▶ Materials provided
▬▬▬▬▬▬

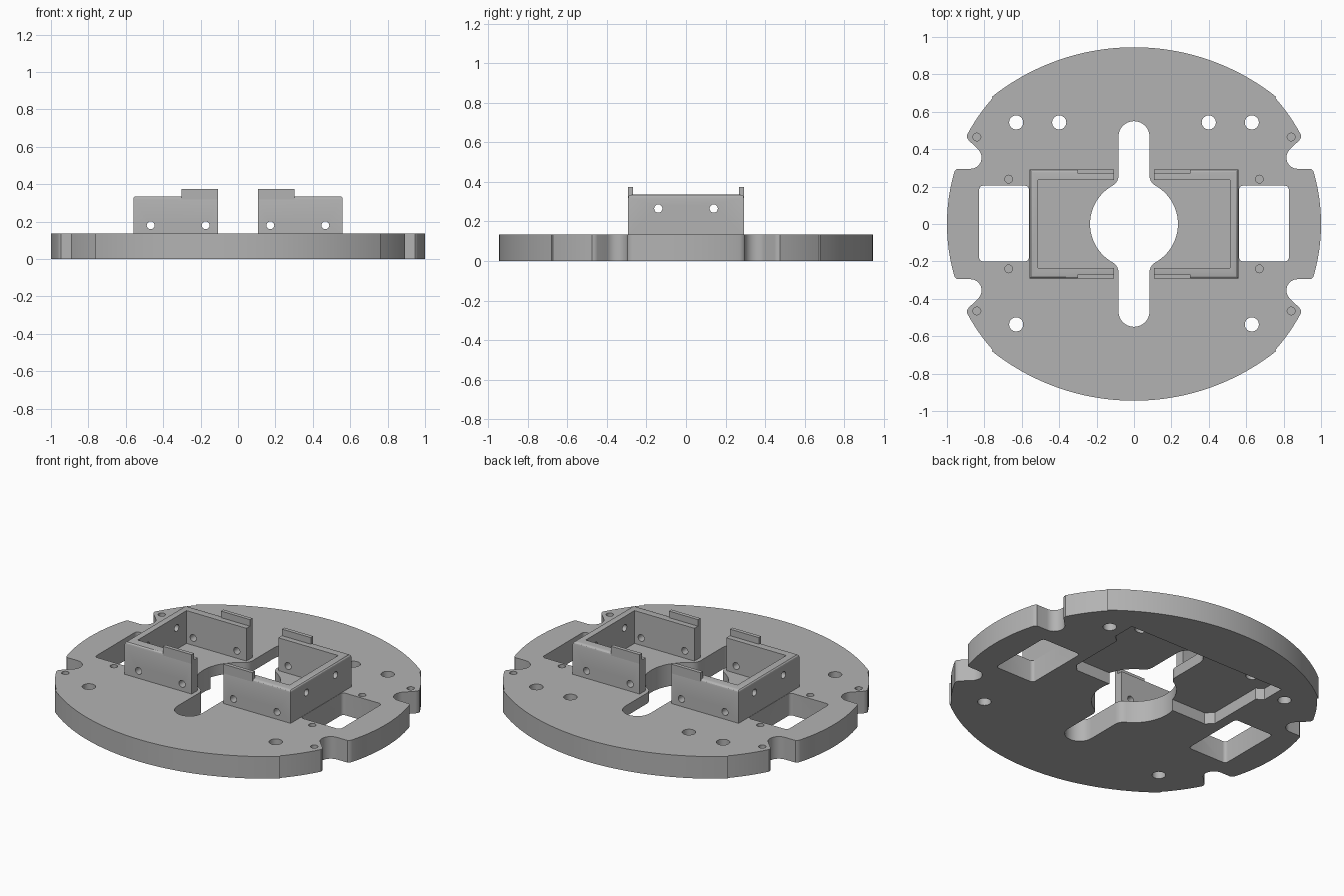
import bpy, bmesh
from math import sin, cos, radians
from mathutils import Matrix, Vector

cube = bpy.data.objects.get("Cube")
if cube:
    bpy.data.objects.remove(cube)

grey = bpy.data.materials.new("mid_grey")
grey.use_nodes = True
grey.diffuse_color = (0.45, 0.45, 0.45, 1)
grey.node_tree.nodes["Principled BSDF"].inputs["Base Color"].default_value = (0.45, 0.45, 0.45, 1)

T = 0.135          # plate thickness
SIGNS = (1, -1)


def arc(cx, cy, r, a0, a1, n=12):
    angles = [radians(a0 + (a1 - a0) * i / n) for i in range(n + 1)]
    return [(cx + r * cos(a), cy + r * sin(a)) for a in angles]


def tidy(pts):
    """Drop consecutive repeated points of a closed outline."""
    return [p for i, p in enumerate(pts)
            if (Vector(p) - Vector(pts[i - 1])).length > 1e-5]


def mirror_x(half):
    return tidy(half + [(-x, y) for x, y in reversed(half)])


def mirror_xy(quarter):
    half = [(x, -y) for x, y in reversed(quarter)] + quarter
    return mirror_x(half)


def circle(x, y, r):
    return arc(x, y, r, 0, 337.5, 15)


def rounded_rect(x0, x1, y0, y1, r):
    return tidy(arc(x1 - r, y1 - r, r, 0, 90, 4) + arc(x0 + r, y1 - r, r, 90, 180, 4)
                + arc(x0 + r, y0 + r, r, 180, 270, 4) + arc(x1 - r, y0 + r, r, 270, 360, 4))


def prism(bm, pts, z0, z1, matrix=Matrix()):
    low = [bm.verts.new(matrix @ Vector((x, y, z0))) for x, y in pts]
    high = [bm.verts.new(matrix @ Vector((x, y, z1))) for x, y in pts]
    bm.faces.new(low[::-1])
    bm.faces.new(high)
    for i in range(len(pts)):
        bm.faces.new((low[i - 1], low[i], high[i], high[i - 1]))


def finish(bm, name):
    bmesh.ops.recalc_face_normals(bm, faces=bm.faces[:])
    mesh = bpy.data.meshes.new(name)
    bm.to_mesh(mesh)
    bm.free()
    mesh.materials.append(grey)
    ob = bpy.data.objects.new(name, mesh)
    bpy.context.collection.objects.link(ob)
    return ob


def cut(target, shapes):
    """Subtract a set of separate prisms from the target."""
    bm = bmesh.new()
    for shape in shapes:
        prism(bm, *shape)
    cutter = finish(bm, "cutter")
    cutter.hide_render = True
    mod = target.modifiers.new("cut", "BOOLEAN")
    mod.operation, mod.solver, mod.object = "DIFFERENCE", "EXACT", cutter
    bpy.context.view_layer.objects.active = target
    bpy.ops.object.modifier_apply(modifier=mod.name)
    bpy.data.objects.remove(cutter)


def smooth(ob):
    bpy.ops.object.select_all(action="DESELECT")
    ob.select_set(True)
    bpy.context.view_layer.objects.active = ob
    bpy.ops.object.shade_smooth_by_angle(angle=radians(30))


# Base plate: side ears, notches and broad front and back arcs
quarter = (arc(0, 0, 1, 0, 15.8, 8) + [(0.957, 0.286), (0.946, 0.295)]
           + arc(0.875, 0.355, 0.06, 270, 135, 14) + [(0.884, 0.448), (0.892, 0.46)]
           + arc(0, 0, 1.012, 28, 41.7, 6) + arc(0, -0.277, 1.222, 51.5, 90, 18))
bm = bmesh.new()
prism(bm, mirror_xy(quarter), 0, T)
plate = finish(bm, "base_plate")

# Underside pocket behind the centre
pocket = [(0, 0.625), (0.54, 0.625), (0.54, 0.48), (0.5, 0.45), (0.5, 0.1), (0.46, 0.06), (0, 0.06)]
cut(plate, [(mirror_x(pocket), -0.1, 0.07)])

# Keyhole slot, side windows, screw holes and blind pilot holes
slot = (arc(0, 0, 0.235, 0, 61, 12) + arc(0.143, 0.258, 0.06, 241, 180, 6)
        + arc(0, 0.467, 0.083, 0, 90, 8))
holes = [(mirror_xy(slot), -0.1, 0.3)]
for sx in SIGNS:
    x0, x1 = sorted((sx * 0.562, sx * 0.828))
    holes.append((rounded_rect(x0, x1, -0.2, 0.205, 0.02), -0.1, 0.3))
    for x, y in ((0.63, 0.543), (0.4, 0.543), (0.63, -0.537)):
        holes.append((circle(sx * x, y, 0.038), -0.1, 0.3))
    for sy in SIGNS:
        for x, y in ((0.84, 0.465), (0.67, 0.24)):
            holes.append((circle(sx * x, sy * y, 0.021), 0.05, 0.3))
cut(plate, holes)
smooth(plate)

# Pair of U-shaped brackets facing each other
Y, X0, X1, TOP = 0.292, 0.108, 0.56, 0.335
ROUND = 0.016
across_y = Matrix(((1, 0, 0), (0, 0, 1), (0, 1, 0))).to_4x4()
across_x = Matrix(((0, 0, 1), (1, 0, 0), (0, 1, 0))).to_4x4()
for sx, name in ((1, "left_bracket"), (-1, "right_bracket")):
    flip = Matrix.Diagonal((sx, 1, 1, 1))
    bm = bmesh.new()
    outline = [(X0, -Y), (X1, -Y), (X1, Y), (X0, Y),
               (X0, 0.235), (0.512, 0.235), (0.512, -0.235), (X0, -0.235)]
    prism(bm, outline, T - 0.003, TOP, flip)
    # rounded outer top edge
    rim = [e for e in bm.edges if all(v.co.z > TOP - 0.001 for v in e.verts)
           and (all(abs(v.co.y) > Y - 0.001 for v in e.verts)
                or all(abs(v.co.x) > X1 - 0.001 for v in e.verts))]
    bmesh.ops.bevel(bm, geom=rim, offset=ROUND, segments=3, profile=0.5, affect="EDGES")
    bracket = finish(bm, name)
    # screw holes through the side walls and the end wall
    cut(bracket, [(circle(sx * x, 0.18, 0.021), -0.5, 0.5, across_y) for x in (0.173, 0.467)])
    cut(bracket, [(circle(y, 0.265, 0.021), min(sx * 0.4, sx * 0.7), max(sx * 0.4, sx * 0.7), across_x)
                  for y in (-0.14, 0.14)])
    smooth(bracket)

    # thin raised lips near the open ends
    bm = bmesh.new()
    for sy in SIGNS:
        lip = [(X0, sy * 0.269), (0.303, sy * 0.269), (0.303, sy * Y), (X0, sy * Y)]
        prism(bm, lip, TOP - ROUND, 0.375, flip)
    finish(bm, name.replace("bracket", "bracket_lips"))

▬▬▬▬▬▬

▶ Your goal
Look over the records above and say, with no extra words, how many lines include "remove".

▶ Answer box
2